But then we learn that our photos kinda suck because they lack interest. The wide view is too much - there are too many things in the photo and/or there's too much negative space. Also, the wide view tends to make very close objects appear effectively larger (vs. mid and background objects) and also makes background objects appear effectively smaller (vs. foreground).
I.e. the "wide angle look" is unique and takes some getting used to.
Here's a quick story- when I first got the ability to shoot at 17-18mm (full frame field of view), I ran around and shot everything at about 17-18mm. And I was unhappy with the results.
Over a long period of time, I learned that "wide angle look" and improved somewhat. I found most of my landscape photos were being taken 24-35mm.
What that means is that I was using a tighter field of view (24mm vs. 18mm) to reduce the amount of subject matter in my photos and concentrate on fewer things (as opposed to "swallowing up" the entire view with the widest angle possible).
Also, you can make a shot at 35mm (or even tighter) look like it was shot with a wider lens. In other words, you can effectively make a "wide angle" landscape shot without using focal lengths 20mm and smaller.
here is a dissenting opinion.

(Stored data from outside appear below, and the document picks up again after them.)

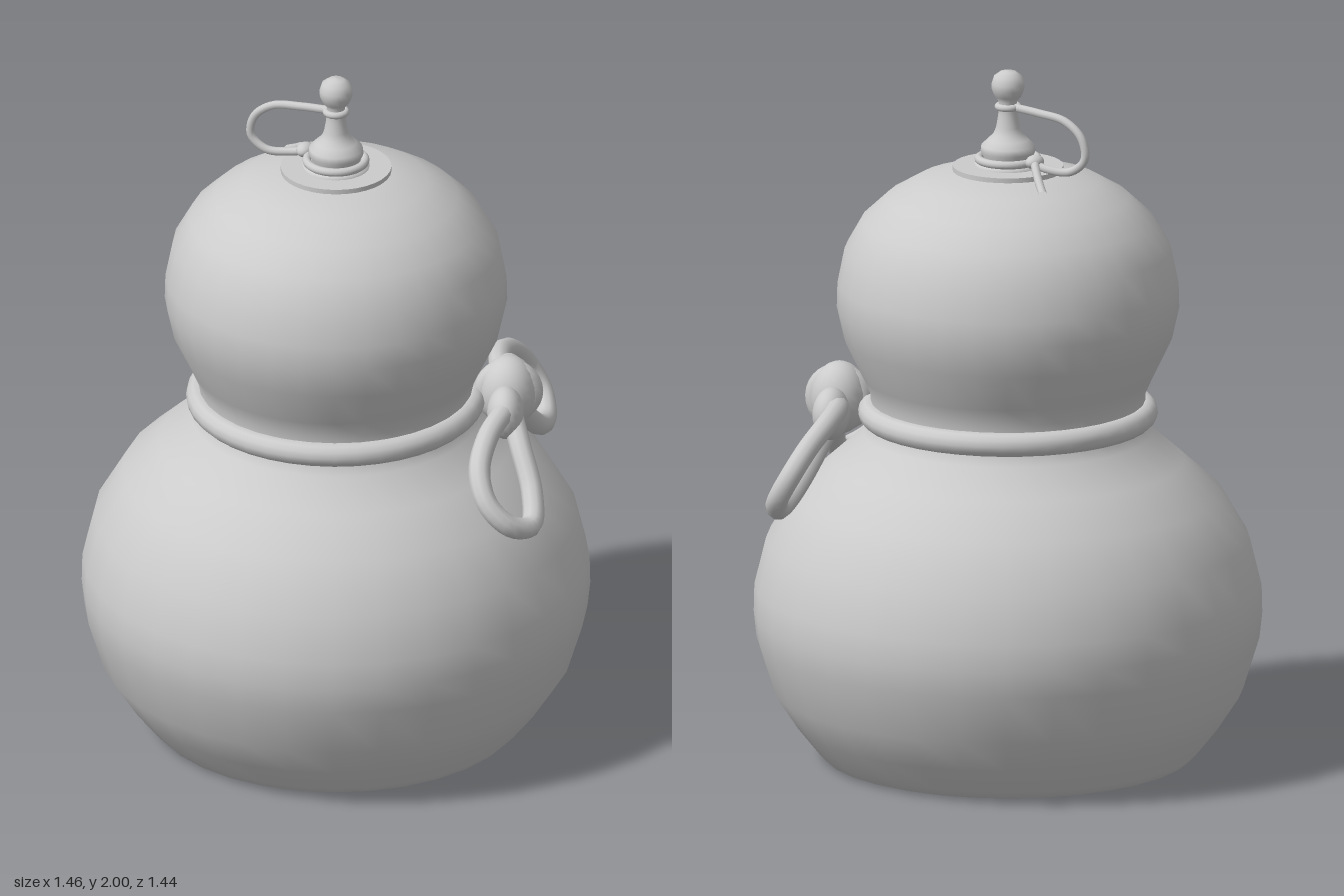
import * as THREE from 'three';

const material = new THREE.MeshStandardMaterial({ color: 0xcccccc, side: THREE.DoubleSide });
const AXIS_X = -0.01;

function add(parent, name, geometry) {
  const mesh = new THREE.Mesh(geometry, material);
  mesh.name = name;
  parent.add(mesh);
  return mesh;
}

// Profile points are [radius, height]
function lathe(points, segments = 32) {
  return new THREE.LatheGeometry(points.map(([r, y]) => new THREE.Vector2(r, y)), segments);
}

function cord(points, radius, segments = 48) {
  const curve = new THREE.CatmullRomCurve3(points.map((p) => new THREE.Vector3(...p)));
  return new THREE.TubeGeometry(curve, segments, radius, 10, false);
}

function ring(parent, name, radius, tube, y) {
  const mesh = add(parent, name, new THREE.TorusGeometry(radius, tube, 12, 40));
  mesh.rotation.x = Math.PI / 2;
  mesh.position.set(AXIS_X, y, 0);
  return mesh;
}

function blob(parent, name, position, scale, turn) {
  const mesh = add(parent, name, new THREE.SphereGeometry(1, 20, 14));
  mesh.position.set(...position);
  mesh.scale.set(...scale);
  mesh.rotation.y = turn;
  return mesh;
}

export function createModel() {
  const model = new THREE.Group();
  model.name = 'gourdBottle';

  // Double-bulged body and its flat underside
  const body = add(model, 'gourdBody', lathe([
    [0.5, 0], [0.525, 0.008], [0.545, 0.03], [0.605, 0.105], [0.667, 0.2], [0.712, 0.345],
    [0.72, 0.42], [0.718, 0.5], [0.685, 0.635], [0.605, 0.77], [0.5, 0.865],
    [0.41, 0.945], [0.388, 1.0], [0.39, 1.06], [0.412, 1.11], [0.465, 1.22],
    [0.485, 1.31], [0.483, 1.38], [0.463, 1.48], [0.415, 1.565], [0.345, 1.63],
    [0.26, 1.68], [0.15, 1.712], [0, 1.72],
  ]));
  body.position.x = AXIS_X;
  const base = add(model, 'base', new THREE.CircleGeometry(0.5, 32));
  base.rotation.x = Math.PI / 2;
  base.position.x = AXIS_X;

  // Stopper: flat collar, turned foot, stem and ball
  const collar = add(model, 'collar', new THREE.CylinderGeometry(0.157, 0.157, 0.02, 32));
  collar.position.set(AXIS_X, 1.714, 0);
  const stopper = add(model, 'stopper', lathe([
    [0.095, 1.715], [0.095, 1.732], [0.07, 1.738], [0.07, 1.75], [0.078, 1.765], [0.076, 1.782],
    [0.058, 1.8], [0.042, 1.815], [0.034, 1.835], [0.028, 1.87], [0.025, 1.91],
    [0.038, 1.925], [0.046, 1.945], [0.047, 1.962], [0.04, 1.984], [0.022, 1.997], [0, 2.0],
  ], 24));
  stopper.position.x = AXIS_X;

  // Thin cord looped from the stem down to a small knot with two tails
  const tie = new THREE.Group();
  tie.name = 'stopperCord';
  model.add(tie);
  ring(tie, 'stemLoop', 0.028, 0.01, 1.895);
  ring(tie, 'footLoop', 0.083, 0.012, 1.743);
  add(tie, 'hangingCord', cord([
    [-0.02, 1.895, -0.025], [-0.05, 1.89, -0.1], [-0.085, 1.878, -0.18], [-0.108, 1.835, -0.23],
    [-0.112, 1.775, -0.24], [-0.09, 1.735, -0.2], [-0.05, 1.735, -0.14], [-0.03, 1.75, -0.09],
  ], 0.012));
  add(tie, 'cordTail', cord([
    [-0.05, 1.745, -0.085], [-0.02, 1.745, -0.125], [0, 1.72, -0.17], [0.02, 1.69, -0.225],
  ], 0.012, 20));
  blob(tie, 'cordKnot', [-0.035, 1.75, -0.1], [0.032, 0.02, 0.024], 0.4);

  // Waist rope
  ring(model, 'waistRope', 0.39, 0.035, 1.005);

  // Bow: two drooping loops, a knot and the gathered roots beside it
  const bow = new THREE.Group();
  bow.name = 'bow';
  model.add(bow);
  add(bow, 'frontLoop', cord([
    [0.3, 1.02, 0.4], [0.22, 1.02, 0.44], [0.12, 0.99, 0.48], [0.03, 0.93, 0.54], [0.005, 0.86, 0.6],
    [0.04, 0.8, 0.65], [0.12, 0.775, 0.655], [0.19, 0.83, 0.59], [0.24, 0.93, 0.49], [0.29, 1.0, 0.4],
  ], 0.031));
  add(bow, 'sideLoop', cord([
    [0.37, 1.02, 0.3], [0.44, 1.025, 0.2], [0.52, 1.01, 0.13], [0.61, 0.965, 0.085], [0.68, 0.89, 0.075],
    [0.698, 0.82, 0.11], [0.655, 0.775, 0.17], [0.58, 0.79, 0.225], [0.49, 0.86, 0.265], [0.38, 0.99, 0.3],
  ], 0.031));
  const turn = Math.PI / 4;
  blob(bow, 'knot', [0.335, 1.02, 0.345], [0.09, 0.105, 0.082], turn);
  blob(bow, 'frontRoot', [0.26, 1.0, 0.41], [0.08, 0.075, 0.052], turn);
  blob(bow, 'sideRoot', [0.415, 1.0, 0.265], [0.08, 0.075, 0.052], turn);
  const wrap = add(bow, 'knotWrap', new THREE.TorusGeometry(0.065, 0.034, 12, 28));
  wrap.position.set(0.335, 1.02, 0.345);
  wrap.rotation.set(0, -turn, 0.25);

  return model;
}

Not mine but I do read this web site each week.
4 Rules of Composition for Landscape Photography
You Can't Be Serious!!
Yeah I would say I don't really follow a specific rule on subject placement in the frame, except the general guideline not to center the subject unless you have a strong reason for doing so (symmetry-based composition, etc). Other than that, the exact placement in the frame is more intuitive to me; I'm not really concerned with whether it's exactly on a "third" line, or 10% off, etc, so much as well the result feels balanced and has a good flow to it. Sometimes the placement of other objects along the frame edge will come into play, as well.